These are impressive indicators, and they certainly give substantial support to the argument for preserving large open spaces in urban areas. Czerniak et. al. would welcome such data into the mix of their essays in Large Parks, where they posit that any park larger than 500 acres “allows for dramatic exposure to the elements, to weather, geology, open horizons, and thick vegetation,” and that their “large, contiguous, non-fragmented yet differentiated area is fundamental to their ecological performance, and aspects of wildness are inescapable.” However, the Elmqvist study cites some very important qualifications to the idea that the size of a large ‘urban wild’ determines its ecological success. It concludes that while the size of the NUP has been an important driver to its richness of habitat, there has still been a loss of biodiversity over the years, such as the disappearance of certain gastropods, common species of amphibians and reptiles, and some important bird species. Much of the recent disappearances of hollow tree dependent organisms is due to the decline of oak forests caused by epidemic oak disease that has spread across Europe over the past few decades. Such a decline will spell bad news for the NUP area if the oaks do not recover, and their natural regeneration rates are often low per heavy predation on acorns and seedlings coupled with naturally slow growth rates. The authors also point out that “natural regeneration of oak is dependent on animal dispersal,” which is an issue that transcends the boundaries of the park.

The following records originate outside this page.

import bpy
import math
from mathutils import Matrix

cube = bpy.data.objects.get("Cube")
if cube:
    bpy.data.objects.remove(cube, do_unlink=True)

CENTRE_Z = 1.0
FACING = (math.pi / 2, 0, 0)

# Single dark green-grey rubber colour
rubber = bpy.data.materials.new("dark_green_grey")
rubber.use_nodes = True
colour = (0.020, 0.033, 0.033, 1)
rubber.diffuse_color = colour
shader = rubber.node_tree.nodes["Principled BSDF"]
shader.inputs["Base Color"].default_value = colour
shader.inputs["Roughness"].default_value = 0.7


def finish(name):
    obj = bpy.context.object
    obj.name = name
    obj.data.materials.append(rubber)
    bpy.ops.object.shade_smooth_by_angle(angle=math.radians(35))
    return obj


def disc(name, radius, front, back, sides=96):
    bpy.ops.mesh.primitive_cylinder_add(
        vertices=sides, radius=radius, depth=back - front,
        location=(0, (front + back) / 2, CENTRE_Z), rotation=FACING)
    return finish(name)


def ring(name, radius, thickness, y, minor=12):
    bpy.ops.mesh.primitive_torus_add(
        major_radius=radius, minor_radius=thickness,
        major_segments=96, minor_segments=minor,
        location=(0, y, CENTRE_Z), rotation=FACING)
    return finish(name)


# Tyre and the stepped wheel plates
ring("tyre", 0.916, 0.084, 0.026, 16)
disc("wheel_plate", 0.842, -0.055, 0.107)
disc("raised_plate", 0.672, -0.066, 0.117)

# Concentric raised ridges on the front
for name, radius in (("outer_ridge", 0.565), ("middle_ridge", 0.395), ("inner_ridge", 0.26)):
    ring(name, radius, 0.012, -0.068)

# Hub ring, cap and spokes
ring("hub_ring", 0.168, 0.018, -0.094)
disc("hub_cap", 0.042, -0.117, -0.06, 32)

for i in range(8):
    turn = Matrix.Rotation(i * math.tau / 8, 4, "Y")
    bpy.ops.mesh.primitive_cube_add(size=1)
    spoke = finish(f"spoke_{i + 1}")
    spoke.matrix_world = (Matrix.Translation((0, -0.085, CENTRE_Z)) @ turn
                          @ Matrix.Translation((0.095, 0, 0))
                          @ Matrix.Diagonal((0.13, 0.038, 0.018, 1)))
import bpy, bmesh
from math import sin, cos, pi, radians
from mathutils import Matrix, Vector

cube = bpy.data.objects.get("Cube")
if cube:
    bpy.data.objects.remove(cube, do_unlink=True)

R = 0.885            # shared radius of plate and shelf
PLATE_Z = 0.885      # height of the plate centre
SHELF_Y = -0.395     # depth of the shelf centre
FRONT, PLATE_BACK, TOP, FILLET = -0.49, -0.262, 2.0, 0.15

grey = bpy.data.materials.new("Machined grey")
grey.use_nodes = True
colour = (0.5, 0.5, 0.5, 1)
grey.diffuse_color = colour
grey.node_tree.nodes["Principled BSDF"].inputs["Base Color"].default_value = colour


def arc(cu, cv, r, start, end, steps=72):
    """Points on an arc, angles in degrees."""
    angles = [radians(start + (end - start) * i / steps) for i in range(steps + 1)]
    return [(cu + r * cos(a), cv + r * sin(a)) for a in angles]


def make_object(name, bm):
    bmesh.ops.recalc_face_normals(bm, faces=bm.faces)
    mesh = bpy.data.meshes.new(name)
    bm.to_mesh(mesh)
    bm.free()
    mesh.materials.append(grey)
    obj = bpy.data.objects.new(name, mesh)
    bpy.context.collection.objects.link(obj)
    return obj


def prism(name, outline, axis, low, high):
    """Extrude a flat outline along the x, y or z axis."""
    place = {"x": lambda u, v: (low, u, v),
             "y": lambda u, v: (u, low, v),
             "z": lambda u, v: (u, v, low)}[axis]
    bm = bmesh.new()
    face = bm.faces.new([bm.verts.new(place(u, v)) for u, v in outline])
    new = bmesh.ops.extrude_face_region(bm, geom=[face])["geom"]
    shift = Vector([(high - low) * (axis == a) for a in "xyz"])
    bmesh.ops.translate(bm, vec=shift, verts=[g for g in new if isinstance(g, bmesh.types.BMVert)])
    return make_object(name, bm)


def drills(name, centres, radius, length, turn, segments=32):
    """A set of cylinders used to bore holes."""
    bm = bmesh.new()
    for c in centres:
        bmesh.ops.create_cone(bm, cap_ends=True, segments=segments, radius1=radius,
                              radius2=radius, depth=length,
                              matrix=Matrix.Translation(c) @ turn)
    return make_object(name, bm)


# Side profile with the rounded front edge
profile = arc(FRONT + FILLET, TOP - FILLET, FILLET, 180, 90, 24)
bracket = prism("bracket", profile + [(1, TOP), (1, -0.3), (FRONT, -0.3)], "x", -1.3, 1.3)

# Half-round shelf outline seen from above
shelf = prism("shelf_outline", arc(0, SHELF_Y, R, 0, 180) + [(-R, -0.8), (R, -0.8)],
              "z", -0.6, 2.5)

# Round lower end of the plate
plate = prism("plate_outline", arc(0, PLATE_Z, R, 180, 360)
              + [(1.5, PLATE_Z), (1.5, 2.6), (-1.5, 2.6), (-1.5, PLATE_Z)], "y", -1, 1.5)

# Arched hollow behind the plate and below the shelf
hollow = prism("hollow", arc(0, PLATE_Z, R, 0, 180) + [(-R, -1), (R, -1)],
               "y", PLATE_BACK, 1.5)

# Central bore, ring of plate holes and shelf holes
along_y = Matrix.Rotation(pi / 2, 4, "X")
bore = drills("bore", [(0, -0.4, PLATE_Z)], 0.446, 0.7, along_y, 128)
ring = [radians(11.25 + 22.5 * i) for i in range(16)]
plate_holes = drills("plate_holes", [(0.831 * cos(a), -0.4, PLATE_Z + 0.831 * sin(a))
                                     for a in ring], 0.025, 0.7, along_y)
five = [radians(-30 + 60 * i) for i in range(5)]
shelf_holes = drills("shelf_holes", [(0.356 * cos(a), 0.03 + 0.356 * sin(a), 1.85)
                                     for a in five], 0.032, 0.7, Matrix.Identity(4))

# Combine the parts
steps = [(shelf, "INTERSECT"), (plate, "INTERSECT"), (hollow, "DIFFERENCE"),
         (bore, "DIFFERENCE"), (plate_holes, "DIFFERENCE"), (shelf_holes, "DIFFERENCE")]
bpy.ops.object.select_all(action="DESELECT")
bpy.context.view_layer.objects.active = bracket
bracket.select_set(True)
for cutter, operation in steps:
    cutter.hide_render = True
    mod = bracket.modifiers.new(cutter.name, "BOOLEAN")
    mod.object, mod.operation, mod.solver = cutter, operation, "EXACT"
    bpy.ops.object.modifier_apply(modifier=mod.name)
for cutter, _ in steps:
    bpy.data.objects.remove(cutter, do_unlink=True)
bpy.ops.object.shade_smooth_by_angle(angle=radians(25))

This means that the park must not only remain non-fragmented within itself but have strong connections to the greater green wedge system of Stockholm County (see Figure 2) if it is to continue thriving and providing its essential ecosystem services—a goal that can only be accomplished, at least in any meaningful way, through intergovernmental coordination.
REGIONAL COORDINATION IN LAND MANAGEMENT
If the model of a national city park is to be emulated, it is essential to draw lessons in regional land management, both good and bad, from Nationalstadspark. The good is most certainly the unprecedented amount of public participation and intergovernmental coordination that went into creating the NUP concept. Without the cooperation of multiple stakeholders, municipalities, regional, and finally national and international governments, the success of the NUP designation would not be possible, especially given the opposition and clout of the three expansive exploitation projects that brought on the “crisis” of open space in the first place.
Despite the success of the coordination leading to Nationalstadspark’s designation, there still remain examples of what to avoid in ongoing management practice. A study by Peter Clark showed that “during the nine years that have passed since the National Urban Park Act was established there have been positive actions by the municipalities, such as the developmental work in the field of biodiversity, but the net effect of implementation has been limited…studies of the impact point to the fact that the preservation of the NUP was not a priority for those municipal bodies in charge of planning.” Such facts highlight the need to ensure that regional coordination between municipalities is clearly laid out from the onset of an NUP management plan, something that was largely seen as missing in Nationalstadspark’s plan.
Envisioning a world dotted with national city parks that mitigate climate change while providing essential ecosystem services to urbanites is both encouraging and actionable. Given the well observed data about Nationalstadspark and other NUPs following suit, I feel confident in concluding that there are at least a few conditions under which the model can thrive no matter its location or size. If NUP candidates show signs of a consistent engagement with the area by residents and stakeholders, clear evidence of connectivity between the site and significant ecological dispersal points, and have undertaken an ongoing intergovernmental management strategy with clearly defined roles on the part of municipalities, there is potential to establish functional, beautiful, and perseverant urban wilderness.
 The Swedish Environmental Code, Ministry of the Environment and Energy, 25.
 Elmqvist, Thomas et. al. "The Dynamics of Social-Ecological Systems in Urban Landscapes: Stockholm and the National Urban Park, Sweden." Annals of The New York Academy of Sciences 1023, no. 1: 308-322. Wildlife & Ecology Studies Worldwide, 2004, 312.
 “The Oldest Landscape,” The Park History, Nationalstadspark.
 Elmqvist, 312.
 Ibid. 312-313
 Thomas, Aaron, “World’s first national city park,” World Wildlife Fund, March 2012.
 Isling, Bengt, "A Typology for the Parks of Stockholm," Garden History 32, no. 2 (2004): 251.
 Elmqvist, 314-15.
 Czerniak, Julia, George Hargreaves, and John Beardsley, Large Parks. n.p.: New York: Princeton Architectural Press; Cambridge, Mass: In association with the Harvard University Graduate School of Design, 2007. Louisiana State University, 11.
 Elmqvist, 314.
 Elmqvist, 315.
 “The Park”.
 Clark, Peter, The European city and green space: London, Stockholm, Helsinki and St. Petersburg, 1850-2000. n.p.: Aldershot, England; Burlington, VT: Ashgate, 2006. Louisiana State University, 170.